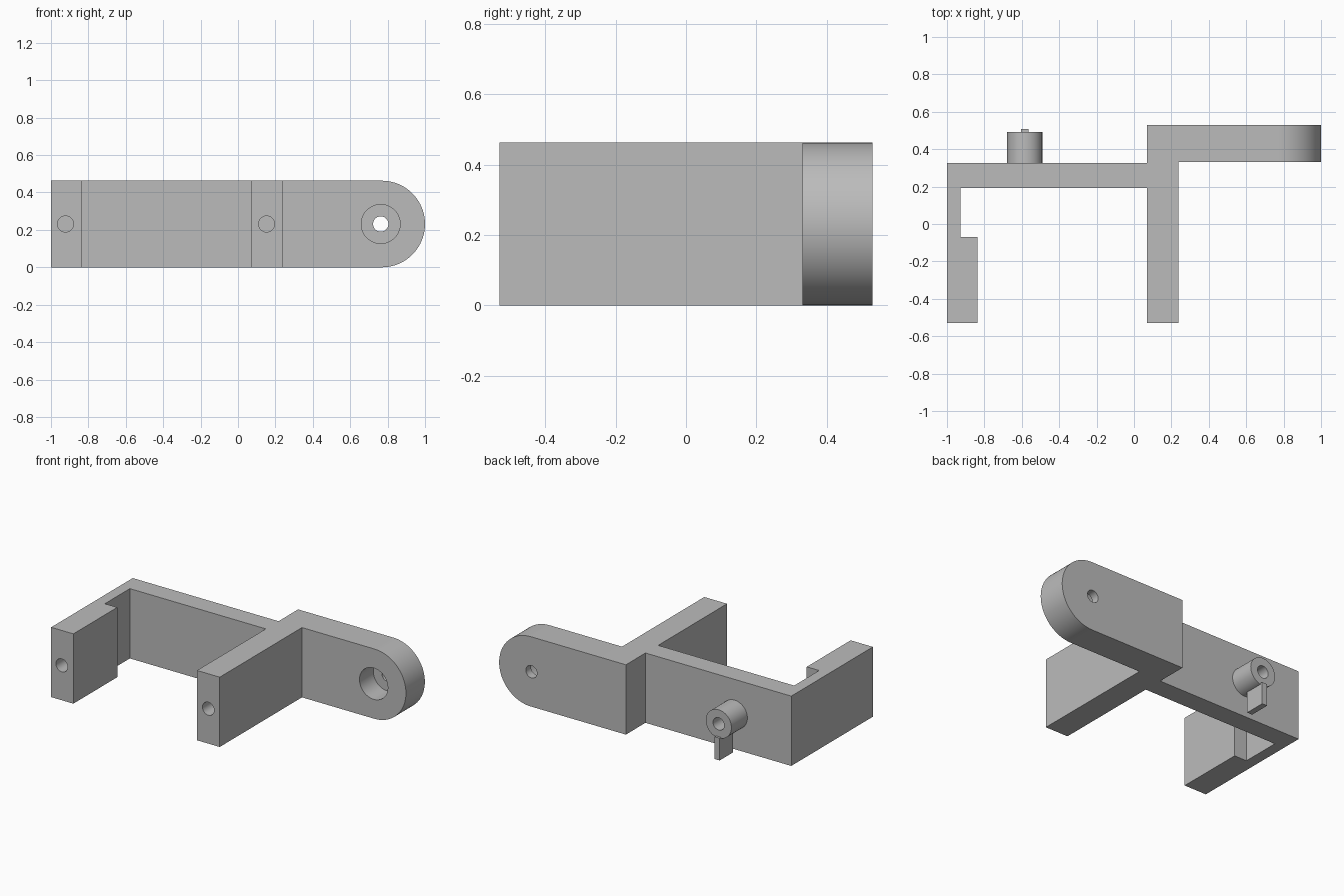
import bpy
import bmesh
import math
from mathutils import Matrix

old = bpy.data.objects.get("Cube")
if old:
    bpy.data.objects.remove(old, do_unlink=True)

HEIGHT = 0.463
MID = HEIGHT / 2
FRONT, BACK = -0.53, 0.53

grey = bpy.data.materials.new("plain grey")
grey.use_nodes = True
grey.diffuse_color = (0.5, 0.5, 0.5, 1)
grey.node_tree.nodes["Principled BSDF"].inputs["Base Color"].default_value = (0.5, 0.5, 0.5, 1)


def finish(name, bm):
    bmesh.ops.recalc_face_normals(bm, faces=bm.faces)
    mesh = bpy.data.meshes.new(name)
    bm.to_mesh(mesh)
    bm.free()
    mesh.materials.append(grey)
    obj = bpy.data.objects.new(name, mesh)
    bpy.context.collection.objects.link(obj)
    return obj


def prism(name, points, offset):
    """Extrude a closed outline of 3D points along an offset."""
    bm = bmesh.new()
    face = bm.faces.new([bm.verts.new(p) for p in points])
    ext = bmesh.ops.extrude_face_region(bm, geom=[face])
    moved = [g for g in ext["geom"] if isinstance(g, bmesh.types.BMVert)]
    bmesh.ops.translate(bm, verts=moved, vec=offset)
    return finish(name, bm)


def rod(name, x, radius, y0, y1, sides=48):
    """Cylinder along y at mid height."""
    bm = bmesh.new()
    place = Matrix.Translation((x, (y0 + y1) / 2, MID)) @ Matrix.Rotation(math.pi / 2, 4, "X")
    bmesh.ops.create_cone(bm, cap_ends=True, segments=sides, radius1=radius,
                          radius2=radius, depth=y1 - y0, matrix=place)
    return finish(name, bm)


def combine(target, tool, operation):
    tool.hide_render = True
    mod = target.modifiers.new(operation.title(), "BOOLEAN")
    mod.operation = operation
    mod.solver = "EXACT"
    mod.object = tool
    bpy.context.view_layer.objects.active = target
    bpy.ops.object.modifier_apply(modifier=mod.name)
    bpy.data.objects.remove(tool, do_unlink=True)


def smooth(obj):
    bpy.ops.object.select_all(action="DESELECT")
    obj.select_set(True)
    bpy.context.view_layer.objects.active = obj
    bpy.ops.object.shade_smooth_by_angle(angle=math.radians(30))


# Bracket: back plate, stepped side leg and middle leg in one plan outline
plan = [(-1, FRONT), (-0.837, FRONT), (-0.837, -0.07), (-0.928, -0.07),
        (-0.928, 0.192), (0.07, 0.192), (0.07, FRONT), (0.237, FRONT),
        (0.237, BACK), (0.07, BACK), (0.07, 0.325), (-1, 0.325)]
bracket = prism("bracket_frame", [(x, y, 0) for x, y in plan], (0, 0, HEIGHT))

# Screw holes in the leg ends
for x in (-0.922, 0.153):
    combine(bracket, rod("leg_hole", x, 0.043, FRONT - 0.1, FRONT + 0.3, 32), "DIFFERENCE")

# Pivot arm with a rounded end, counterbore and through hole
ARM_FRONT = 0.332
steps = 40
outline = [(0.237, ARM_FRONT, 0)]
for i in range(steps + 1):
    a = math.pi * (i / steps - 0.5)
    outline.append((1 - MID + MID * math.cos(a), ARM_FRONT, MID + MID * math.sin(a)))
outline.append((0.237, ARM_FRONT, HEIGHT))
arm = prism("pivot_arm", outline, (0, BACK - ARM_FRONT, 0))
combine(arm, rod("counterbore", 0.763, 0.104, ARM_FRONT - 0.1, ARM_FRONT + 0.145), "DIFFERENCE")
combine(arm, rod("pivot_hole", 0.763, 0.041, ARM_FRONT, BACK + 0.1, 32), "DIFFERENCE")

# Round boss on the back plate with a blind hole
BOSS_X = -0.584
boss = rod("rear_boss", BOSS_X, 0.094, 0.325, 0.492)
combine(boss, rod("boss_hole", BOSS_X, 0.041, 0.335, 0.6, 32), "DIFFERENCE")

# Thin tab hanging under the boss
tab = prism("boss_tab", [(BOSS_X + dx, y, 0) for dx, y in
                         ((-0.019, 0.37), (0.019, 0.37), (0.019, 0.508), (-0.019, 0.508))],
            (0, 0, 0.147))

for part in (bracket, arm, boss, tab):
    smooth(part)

+--

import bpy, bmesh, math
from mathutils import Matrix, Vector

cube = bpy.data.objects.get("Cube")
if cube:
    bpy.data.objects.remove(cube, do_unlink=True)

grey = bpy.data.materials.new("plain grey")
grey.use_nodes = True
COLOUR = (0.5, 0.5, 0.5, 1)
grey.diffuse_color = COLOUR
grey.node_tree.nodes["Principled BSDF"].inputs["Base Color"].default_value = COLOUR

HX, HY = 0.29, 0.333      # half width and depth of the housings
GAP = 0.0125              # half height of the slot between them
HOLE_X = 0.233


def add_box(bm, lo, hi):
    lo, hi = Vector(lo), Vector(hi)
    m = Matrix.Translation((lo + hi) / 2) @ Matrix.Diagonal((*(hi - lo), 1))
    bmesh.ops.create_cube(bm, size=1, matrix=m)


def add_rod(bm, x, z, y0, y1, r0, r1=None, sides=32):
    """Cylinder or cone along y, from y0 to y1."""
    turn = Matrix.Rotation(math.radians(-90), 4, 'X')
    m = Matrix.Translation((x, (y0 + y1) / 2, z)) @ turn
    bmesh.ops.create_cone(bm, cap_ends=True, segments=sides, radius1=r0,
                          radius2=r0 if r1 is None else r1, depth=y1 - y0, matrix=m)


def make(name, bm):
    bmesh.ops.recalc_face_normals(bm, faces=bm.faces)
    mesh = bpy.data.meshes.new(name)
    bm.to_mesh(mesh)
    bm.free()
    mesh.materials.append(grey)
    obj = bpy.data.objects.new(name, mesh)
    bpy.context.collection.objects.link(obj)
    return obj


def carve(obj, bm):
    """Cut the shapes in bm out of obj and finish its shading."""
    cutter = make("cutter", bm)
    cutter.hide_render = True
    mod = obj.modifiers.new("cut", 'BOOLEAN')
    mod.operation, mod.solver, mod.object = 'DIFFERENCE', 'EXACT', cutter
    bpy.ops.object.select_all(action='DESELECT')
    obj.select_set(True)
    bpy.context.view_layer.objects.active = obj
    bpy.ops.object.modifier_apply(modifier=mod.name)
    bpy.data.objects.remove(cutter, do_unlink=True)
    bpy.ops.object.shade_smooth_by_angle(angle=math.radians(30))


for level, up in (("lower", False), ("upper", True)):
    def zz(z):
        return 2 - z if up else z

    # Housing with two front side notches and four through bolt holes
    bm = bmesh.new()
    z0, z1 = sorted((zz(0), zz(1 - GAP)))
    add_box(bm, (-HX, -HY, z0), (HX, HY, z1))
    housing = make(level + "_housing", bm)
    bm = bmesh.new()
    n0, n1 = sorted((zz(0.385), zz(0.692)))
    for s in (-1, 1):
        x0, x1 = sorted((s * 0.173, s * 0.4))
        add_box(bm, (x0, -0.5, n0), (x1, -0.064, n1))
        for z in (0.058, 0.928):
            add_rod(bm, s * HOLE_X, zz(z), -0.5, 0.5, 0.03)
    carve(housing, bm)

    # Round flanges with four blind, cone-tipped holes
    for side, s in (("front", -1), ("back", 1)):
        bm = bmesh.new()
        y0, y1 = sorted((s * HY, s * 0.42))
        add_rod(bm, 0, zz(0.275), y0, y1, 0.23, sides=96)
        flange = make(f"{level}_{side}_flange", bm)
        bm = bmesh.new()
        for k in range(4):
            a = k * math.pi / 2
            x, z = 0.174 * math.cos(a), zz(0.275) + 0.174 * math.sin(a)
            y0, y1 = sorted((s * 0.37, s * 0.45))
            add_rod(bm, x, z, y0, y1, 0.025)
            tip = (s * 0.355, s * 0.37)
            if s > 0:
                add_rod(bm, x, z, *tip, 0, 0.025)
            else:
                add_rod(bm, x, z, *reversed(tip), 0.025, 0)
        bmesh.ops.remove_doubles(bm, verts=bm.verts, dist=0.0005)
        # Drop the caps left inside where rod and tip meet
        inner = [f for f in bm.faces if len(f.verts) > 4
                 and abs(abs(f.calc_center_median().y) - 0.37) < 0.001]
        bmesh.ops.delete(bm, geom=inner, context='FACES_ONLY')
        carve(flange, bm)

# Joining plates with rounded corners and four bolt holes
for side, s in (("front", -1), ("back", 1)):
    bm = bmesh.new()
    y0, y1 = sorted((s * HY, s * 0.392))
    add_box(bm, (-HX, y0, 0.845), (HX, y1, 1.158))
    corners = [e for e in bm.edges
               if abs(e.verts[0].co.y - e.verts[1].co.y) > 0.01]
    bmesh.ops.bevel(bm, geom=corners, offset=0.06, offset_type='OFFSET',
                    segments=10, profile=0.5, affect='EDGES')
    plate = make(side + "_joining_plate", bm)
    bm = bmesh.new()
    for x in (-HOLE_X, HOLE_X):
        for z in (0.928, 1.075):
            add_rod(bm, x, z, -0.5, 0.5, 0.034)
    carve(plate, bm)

+--

:: WHAT IS NEEDED ::
For each line in the entries that contains the string "steps", make a copy.

:: ANSWER TO THIS TASK ::
steps = 40
for i in range(steps + 1):
    a = math.pi * (i / steps - 0.5)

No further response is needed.